Dennis’s withdrawal was even more surprising as it came a day before Friday’s short time trial in Pau, where he would have been an obvious favorite alongside defending Tour champion Geraint Thomas, given his pedigree in the race against the clock.
Dennis’ extraordinary withdrawal was the talk of the day but did not eclipse Yates’ maiden win at the Tour.
The British rider launched a counterattack behind a group of fugitives in a technical downhill and was joined at the front by Gregor Muhlberger and Pello Bilbao. The three worked well together until the final sprint shaped up 200 yards from the finish line in Bagneres-de-Bigorre. Yates launched the sprint, was first into the last turn and held off Bilbao for the victory.
“I wasn’t very confident in beating them,” Yates said. “I didn’t know how fast these two riders were but my sport director told me to take the last corner in first position and I’m glad it worked out well. To have a stage at all three Grand Tours makes me very proud.”
As the Tour hit high mountains with two first-category climbs, the main favorites closely watched each other and did not attack, saving strength for the super hard days still to come. The main pack of contenders crossed the finish line 9 minutes, 35 seconds behind the winner, with no major change in the overall standings.
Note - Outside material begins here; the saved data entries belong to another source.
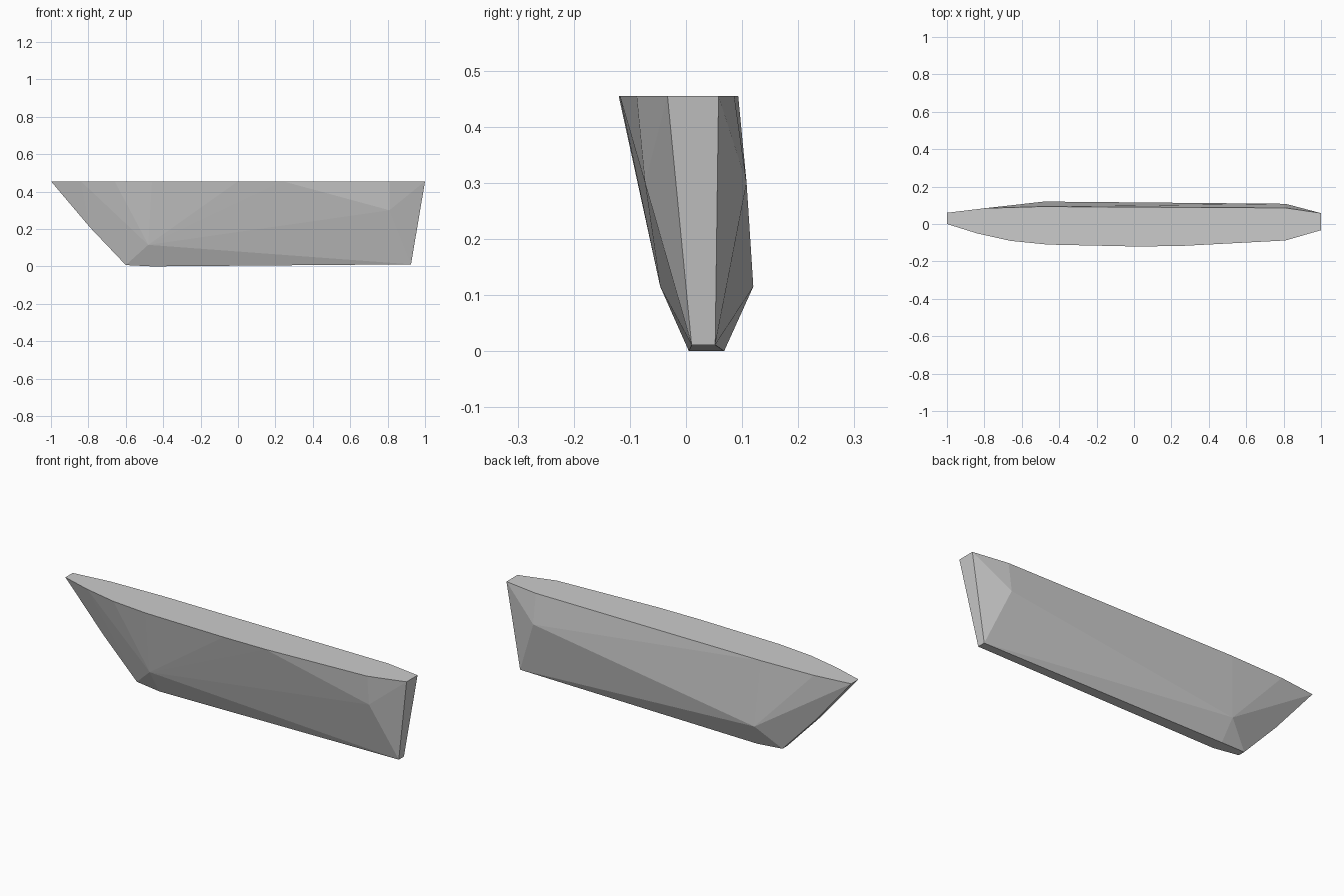
import bpy
import bmesh

# Remove the default cube
cube = bpy.data.objects.get("Cube")
if cube:
    bpy.data.objects.remove(cube, do_unlink=True)

# Plain grey material
grey = bpy.data.materials.new("plain_grey")
grey.use_nodes = True
colour = (0.6, 0.6, 0.6, 1)
grey.diffuse_color = colour
grey.node_tree.nodes["Principled BSDF"].inputs["Base Color"].default_value = colour

DECK = 0.455

# Flat deck outline: front edge bow to stern, then back edge
deck = [(-1, 0), (-0.84, -0.05), (-0.66, -0.09), (-0.46, -0.11), (0, -0.12),
        (0.24, -0.118), (0.81, -0.088), (1, -0.033),
        (1, 0.058), (0.81, 0.086), (-0.5, 0.093), (-0.8, 0.084), (-1, 0.06)]

# Lower cross-sections: x, front y, back y, z
sections = [
    (-0.79, 0.012, 0.056, 0.207),   # raked stem
    (-0.60, 0.02, 0.058, 0.007),    # foot of stem
    (-0.46, 0.005, 0.068, 0.0),     # keel
    (-0.48, -0.046, 0.12, 0.115),   # forward chine
    (0.81, -0.073, 0.108, 0.3),     # aft chine
    (0.925, 0.01, 0.052, 0.011),    # foot of transom
]

points = [(x, y, DECK) for x, y in deck]
for x, front, back, z in sections:
    points += [(x, front, z), (x, back, z)]

# Faceted convex hull through the outline and sections
bm = bmesh.new()
for p in points:
    bm.verts.new(p)
result = bmesh.ops.convex_hull(bm, input=bm.verts)
spare = [v for v in set(result["geom_interior"] + result["geom_unused"])
         if isinstance(v, bmesh.types.BMVert)]
bmesh.ops.delete(bm, geom=spare, context="VERTS")
bmesh.ops.dissolve_limit(bm, angle_limit=0.002, verts=bm.verts, edges=bm.edges)
bmesh.ops.recalc_face_normals(bm, faces=bm.faces)

mesh = bpy.data.meshes.new("boat_hull")
bm.to_mesh(mesh)
bm.free()
mesh.materials.append(grey)
hull = bpy.data.objects.new("boat_hull", mesh)
bpy.context.scene.collection.objects.link(hull)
Frenchman Julian Alaphilippe kept the race leader’s yellow jersey ahead of Friday’s time trial in Pau, 1 minute, 12 seconds ahead of Thomas.
Thomas’ teammate, Egan Bernal, the Ineos co-leader, remained in third place, a further four seconds behind.
Samuel Petrequin is an Associated Press writer.
This post was originally posted at https://www.sfgate.com/sports/article/Rohan-Dennis-quits-Tour-de-France-in-bizarre-way-14107195.php.